Iowa golfers are part of a growing movement to make golf an official sport in the Paralympics.
The International Olympic Committee reinstated golf as an official Olympic sport for the 2016 games in Rio De Janerio. Golf had been an Olympic sport previously in just two Olympics, in 1900 and 1904.
Now, there 's a new movement underway to make golf an official sport for the paralympics, too.
The movement to make golf a paralympics sport is being led by the huge growth in adaptive golf programs across the country, including an Iowa program called Adaptive Golf Iowa.
Well known Cedar Valley amputee golfer, Steve Husome, started the non-profit Adaptive Golf Iowa through his Husome Strong Foundation, after losing his right leg in a motorcycle accident.

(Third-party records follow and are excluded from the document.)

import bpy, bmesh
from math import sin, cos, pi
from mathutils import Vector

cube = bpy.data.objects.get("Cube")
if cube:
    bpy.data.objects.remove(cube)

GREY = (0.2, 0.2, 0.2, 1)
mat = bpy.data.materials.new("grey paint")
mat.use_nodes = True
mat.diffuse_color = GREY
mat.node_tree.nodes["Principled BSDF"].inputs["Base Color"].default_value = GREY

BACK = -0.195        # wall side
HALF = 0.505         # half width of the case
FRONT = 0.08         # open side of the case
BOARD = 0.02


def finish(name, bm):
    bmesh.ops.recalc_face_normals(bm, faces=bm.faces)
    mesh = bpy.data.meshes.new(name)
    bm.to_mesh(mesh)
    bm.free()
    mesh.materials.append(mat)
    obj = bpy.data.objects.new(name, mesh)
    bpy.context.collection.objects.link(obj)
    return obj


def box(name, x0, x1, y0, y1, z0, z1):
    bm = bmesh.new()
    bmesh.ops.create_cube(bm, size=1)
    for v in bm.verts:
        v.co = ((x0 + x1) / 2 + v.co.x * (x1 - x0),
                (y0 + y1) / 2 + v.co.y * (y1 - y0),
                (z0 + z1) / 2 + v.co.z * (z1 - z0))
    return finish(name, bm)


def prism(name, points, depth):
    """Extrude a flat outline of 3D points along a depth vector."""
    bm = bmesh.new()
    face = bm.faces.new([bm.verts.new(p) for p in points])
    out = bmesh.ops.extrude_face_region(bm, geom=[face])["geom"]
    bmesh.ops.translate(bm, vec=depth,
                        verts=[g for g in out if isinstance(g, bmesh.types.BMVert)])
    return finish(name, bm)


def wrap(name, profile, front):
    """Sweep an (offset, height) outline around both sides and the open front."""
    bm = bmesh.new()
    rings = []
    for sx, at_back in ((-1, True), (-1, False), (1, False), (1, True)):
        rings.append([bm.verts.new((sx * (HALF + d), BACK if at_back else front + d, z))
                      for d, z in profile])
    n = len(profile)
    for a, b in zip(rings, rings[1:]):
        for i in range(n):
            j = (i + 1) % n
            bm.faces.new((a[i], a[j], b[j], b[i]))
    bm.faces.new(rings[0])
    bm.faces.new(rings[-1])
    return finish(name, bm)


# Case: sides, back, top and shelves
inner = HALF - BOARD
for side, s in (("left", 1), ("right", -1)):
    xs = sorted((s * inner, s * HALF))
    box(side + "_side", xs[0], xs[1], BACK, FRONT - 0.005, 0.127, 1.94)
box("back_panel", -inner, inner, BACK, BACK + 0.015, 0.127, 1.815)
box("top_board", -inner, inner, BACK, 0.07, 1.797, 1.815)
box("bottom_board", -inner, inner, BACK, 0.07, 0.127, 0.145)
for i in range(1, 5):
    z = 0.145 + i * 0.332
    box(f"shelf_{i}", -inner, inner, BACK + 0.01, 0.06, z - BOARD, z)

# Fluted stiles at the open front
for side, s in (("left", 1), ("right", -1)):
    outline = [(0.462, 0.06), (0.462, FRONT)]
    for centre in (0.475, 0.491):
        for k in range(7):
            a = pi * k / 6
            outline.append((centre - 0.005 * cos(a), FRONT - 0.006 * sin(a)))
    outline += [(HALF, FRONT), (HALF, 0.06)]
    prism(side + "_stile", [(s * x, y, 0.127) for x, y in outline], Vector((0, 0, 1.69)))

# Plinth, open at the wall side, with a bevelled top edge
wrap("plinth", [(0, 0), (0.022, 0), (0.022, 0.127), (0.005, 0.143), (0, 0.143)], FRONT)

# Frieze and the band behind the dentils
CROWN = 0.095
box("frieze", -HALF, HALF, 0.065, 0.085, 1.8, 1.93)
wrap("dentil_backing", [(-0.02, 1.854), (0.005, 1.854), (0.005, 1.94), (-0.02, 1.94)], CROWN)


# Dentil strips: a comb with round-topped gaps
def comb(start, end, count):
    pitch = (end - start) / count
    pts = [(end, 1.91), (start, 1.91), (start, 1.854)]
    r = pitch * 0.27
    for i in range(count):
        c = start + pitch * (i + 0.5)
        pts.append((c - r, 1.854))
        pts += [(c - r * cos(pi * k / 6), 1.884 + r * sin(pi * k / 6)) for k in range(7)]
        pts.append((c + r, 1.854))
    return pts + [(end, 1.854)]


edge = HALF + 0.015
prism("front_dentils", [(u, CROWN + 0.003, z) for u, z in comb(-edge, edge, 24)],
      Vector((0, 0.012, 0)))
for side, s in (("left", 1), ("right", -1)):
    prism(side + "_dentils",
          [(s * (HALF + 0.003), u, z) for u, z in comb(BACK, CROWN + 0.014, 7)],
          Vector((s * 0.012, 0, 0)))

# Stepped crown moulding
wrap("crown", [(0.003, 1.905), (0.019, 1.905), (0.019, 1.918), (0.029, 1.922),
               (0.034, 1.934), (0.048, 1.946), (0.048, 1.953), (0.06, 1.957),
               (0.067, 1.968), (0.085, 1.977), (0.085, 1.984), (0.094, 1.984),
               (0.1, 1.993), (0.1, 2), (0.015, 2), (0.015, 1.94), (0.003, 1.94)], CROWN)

Husome says, “Adaptive Golf Iowa is a non-profit I started in the Waterloo-Cedar Falls area to introduce people to with disabilities to the game of golf, and to use golf as therapy to help overcome some of the challenges they have in their life.”
Cory Watson, President of the Iowa Amputee Golf Association says golf deserves to be a paralympic sport because of the skill of the players.
Plus, Watson says. “I'd love to see it. I'd love to play in it someday. The sport itself is really growing in the adaptive golf space.”
The world of adaptive golf has been growing rapidly now for several years, and its potential for growth is enormous. It's estimated there are between 60 and 80-million Americans living with a disability.
It hasn't been determined exactly how many disabled Americans are playing adaptive golf, but some 18-million of them played golf before their disability.
Because of golf's individual player handicap ratings, players of all skill levels can play together, unlike almost all other sports where individual player scores are kept.
Relatively new devices, like the Solo Rider Golf cart, provide such accessibility, the golfer doesn't even need to leave the cart to make a shot.
Supporters hope golf will become a paralympics sport in time for the Paris games in 2024.